Learn more about Liberal Christianity and Women's Global Activism at the Rutgers University Press website.

--Marshal Zeringue

Wednesday, March 14, 2018

Patricia Fara's "A Lab of One’s Own"

Patricia Fara lectures in the history of science at Cambridge University, where she is a Fellow of Clare College. She is the President of the British Society for the History of Science (2016-18) and her prize-winning book, Science: A Four Thousand Year History, has been translated into nine languages. In addition to many academic publications, her popular works include Newton: The Making of Genius, An Entertainment for Angels, Sex, Botany and Empire, and more. An experienced public lecturer, Patricia Fara appears regularly in TV documentaries and radio programs such as In Our Time. She also contributes articles and reviews to many journals, including History Today, BBC History, New Scientist, Nature and the Times Literary Supplement.

Fara applied the “Page 99 Test” to her latest book, A Lab of One's Own: Science and Suffrage in the First World War, and reported the following:
Dorothy Parker allegedly once remarked that the Bloomsbury set lived in squares, painted in circles, and loved in triangles. Page 99 of A Lab of One’s Own captures some of that feverish volatility. As well as Duncan Grant and Bertrand Russell, it features Ray Strachey (née Costelloe) who was related by marriage to both Virginia Woolf and Lytton Strachey. One of Britain’s leading suffrage campaigners, she has been surprisingly neglected by the Bloomsbury industry.

Like many other suffrage scientists discussed in A Lab of One’s Own, Strachey rebelled against her mother’s advice to behave like a refined young lady. My page 99 describes how this Cambridge maths graduate cut her hair short, wore a dirty blouse to a fashionable party, met the future husband to whom she proposed, and enrolled (along with 20 disdainful young men) in an electrical engineering class at Oxford. As soon as the War started, she set up an employment bureau and a welding school in central London, so that women could be trained to take over men’s jobs while they were away fighting. A resolute committee member, Strachey negotiated with government ministers and played a key role in securing suffrage for British women over 30 in 1918.

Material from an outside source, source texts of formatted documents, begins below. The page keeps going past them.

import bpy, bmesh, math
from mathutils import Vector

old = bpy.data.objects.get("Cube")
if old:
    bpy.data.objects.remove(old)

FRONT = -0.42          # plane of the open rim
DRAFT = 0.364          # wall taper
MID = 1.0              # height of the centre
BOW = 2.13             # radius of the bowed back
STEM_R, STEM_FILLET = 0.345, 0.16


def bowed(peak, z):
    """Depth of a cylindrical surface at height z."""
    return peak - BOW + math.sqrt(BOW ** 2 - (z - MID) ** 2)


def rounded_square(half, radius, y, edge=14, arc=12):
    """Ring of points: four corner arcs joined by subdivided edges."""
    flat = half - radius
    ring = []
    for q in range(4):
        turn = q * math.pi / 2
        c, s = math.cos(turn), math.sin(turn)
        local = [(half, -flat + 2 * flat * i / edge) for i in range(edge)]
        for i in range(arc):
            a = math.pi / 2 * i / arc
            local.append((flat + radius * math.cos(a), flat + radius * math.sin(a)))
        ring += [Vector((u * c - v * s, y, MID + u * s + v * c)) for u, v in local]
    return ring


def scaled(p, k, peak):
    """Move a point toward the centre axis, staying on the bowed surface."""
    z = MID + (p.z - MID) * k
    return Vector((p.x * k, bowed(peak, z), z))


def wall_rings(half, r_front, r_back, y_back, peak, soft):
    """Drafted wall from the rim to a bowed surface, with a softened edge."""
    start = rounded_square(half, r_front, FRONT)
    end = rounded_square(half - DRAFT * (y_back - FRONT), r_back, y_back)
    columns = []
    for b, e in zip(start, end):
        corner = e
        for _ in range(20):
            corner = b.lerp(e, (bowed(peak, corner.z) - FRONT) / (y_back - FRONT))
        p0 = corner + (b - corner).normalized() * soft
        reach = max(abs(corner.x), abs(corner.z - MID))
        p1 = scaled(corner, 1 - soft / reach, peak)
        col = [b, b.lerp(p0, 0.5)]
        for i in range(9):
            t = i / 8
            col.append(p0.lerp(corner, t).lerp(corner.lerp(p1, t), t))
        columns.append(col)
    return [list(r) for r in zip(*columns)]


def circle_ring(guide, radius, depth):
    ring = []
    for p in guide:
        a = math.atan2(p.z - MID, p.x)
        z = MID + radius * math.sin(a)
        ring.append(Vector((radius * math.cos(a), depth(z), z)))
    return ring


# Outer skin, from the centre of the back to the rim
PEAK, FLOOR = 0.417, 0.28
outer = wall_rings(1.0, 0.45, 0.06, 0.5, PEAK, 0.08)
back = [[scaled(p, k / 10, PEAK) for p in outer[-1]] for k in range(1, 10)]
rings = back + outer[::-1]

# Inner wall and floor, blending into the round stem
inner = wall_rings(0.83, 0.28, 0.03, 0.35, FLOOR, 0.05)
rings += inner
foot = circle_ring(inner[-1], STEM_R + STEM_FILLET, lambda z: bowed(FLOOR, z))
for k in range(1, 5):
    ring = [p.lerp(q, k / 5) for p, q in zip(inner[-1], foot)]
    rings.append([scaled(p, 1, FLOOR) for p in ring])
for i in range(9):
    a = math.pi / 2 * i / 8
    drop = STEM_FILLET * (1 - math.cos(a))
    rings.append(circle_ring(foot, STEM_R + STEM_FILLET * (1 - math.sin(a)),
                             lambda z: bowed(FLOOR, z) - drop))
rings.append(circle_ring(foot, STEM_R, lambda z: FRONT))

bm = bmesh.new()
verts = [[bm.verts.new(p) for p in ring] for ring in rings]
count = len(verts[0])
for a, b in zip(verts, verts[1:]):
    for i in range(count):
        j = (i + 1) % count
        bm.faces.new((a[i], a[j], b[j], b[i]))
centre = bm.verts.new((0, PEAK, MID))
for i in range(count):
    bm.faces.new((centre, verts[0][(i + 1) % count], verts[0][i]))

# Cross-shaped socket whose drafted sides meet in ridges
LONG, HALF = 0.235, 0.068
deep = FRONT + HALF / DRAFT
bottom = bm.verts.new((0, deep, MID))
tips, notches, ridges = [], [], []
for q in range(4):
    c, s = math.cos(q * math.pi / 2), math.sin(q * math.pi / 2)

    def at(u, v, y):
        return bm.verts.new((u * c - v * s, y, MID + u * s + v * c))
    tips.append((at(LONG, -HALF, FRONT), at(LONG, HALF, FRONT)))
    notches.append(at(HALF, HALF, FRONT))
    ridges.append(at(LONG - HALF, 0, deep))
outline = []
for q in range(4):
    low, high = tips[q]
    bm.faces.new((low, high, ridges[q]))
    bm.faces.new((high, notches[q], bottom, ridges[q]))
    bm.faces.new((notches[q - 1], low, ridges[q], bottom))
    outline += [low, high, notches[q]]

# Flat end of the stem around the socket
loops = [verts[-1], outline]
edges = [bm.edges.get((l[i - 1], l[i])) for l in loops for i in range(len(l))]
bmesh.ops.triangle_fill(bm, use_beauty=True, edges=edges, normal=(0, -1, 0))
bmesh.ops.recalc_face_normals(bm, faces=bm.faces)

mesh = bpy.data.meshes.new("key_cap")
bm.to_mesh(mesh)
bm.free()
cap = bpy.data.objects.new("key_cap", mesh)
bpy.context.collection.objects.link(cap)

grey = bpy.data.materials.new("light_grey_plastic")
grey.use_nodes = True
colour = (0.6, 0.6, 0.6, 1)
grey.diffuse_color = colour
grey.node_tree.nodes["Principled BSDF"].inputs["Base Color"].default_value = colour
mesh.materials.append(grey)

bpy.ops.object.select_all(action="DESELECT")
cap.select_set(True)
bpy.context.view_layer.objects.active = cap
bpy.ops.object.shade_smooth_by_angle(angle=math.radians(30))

Getting the vote represented a major achievement, but professional women still struggled for equal pay and equal opportunities. After the War, Strachey dedicated her life to obtaining economic parity. As the men returned, they reclaimed their previous positions, and women were squeezed out of factories, universities and laboratories. Although sometimes it seemed that the country had just reverted to its pre-War state, in reality nothing could ever be the same again: now everybody knew that women were perfectly capable of running the country.

Equality is now enshrined in legislation, yet there are still fewer women than men at the upper levels of science. As a society, we need to examine why that is and what can be done. A Lab of One’s Own celebrates the female scientists who fought so hard to improve the future. Their example demonstrates that change is possible.
Learn more about A Lab of One's Own at the Oxford University Press website.

The Page 99 Test: Erasmus Darwin.

Writers Read: Patricia Fara.

--Marshal Zeringue